These kinds of attacks typically make a service unusable by overwhelming its capacity.
To combat this, Ocean Mining is deploying the latest version of their software, known as Knots v25.1, to address this issue by effectively limiting the ability to create Bitcoin NFTs.
Most Bitcoin NFTs use a standard called BRC-20, similar to Ethereum’s ERC-20.
It’s a way to create NFTs and smart contracts on the Bitcoin blockchain.
The reaction in the crypto market was immediate and volatile.
BRC-20 tokens related to the Ordinals protocol, saw varied impacts.
The largest token, ORDI, initially dropped 10% but recovered to an all-time high.
Most tokens in the top ten remained bullish, some with significant gains.
The decision to censor led to debates in the Bitcoin community, especially as blockchain congestion worsened.
Around 263,000 transactions are unconfirmed, with median fees reaching $9.45.
Critics argue this move contradicts Bitcoin’s decentralized ethos.
Bitcoin educator Dan Held and Trevor Owens, General Partner at Bitcoin Frontier Fund, expressed concerns over the impact of censorship on miner behavior and the inevitability of inscriptions.
Nic Carter, a prominent crypto investor, also commented, questioning the business sense of earning less revenue in a competitive space.
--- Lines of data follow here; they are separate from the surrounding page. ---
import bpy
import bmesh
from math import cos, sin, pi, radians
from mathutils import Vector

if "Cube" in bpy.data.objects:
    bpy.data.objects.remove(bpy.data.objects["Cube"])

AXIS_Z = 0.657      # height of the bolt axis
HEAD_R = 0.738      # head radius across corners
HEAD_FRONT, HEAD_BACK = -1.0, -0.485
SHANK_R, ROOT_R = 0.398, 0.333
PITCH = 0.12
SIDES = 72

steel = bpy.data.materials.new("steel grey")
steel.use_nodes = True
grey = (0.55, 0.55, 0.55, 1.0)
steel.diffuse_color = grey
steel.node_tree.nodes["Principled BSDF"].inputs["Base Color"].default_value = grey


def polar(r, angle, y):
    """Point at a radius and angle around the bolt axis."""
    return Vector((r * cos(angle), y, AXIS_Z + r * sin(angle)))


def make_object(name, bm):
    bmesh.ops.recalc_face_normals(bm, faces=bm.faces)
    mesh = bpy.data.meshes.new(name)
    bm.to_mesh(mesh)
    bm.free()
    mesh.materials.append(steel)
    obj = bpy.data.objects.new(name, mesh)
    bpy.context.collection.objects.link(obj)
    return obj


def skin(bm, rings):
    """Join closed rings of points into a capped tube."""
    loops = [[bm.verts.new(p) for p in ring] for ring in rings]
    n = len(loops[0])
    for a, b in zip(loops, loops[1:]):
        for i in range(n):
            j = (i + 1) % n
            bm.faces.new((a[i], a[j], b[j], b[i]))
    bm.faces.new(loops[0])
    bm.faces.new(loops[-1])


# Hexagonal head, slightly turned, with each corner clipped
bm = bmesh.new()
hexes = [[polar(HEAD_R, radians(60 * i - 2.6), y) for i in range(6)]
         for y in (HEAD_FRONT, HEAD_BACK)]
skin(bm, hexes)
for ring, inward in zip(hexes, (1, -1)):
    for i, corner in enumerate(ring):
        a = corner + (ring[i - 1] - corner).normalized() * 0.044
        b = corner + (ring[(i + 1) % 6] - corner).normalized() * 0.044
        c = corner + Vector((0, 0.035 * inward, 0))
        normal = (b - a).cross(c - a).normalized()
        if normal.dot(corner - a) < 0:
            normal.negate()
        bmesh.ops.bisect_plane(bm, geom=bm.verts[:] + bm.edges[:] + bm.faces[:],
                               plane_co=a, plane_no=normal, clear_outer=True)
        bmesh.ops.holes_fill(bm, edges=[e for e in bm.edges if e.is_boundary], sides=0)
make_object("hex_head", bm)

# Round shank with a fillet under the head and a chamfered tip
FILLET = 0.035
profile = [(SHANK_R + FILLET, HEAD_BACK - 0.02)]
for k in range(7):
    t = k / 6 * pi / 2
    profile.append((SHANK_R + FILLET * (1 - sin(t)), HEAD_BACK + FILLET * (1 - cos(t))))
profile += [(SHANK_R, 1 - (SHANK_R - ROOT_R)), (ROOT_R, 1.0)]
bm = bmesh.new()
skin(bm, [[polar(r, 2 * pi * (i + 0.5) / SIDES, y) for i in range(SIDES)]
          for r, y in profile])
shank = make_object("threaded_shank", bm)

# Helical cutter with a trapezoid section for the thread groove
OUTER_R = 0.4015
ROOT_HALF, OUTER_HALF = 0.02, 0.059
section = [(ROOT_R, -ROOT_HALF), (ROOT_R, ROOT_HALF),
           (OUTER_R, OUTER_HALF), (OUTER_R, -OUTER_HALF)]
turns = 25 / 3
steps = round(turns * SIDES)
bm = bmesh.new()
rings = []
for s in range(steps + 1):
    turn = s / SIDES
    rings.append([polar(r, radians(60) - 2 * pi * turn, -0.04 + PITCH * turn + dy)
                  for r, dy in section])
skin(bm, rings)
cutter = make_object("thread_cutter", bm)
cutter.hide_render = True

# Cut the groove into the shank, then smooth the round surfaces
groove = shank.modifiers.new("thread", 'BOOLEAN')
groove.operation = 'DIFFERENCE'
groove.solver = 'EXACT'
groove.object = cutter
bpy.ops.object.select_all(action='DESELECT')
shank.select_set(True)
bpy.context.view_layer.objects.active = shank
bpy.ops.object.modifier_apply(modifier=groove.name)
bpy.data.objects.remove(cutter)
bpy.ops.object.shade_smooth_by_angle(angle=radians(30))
Ocean Mining’s decision reflects the ongoing tension between innovation and consistency in the crypto space.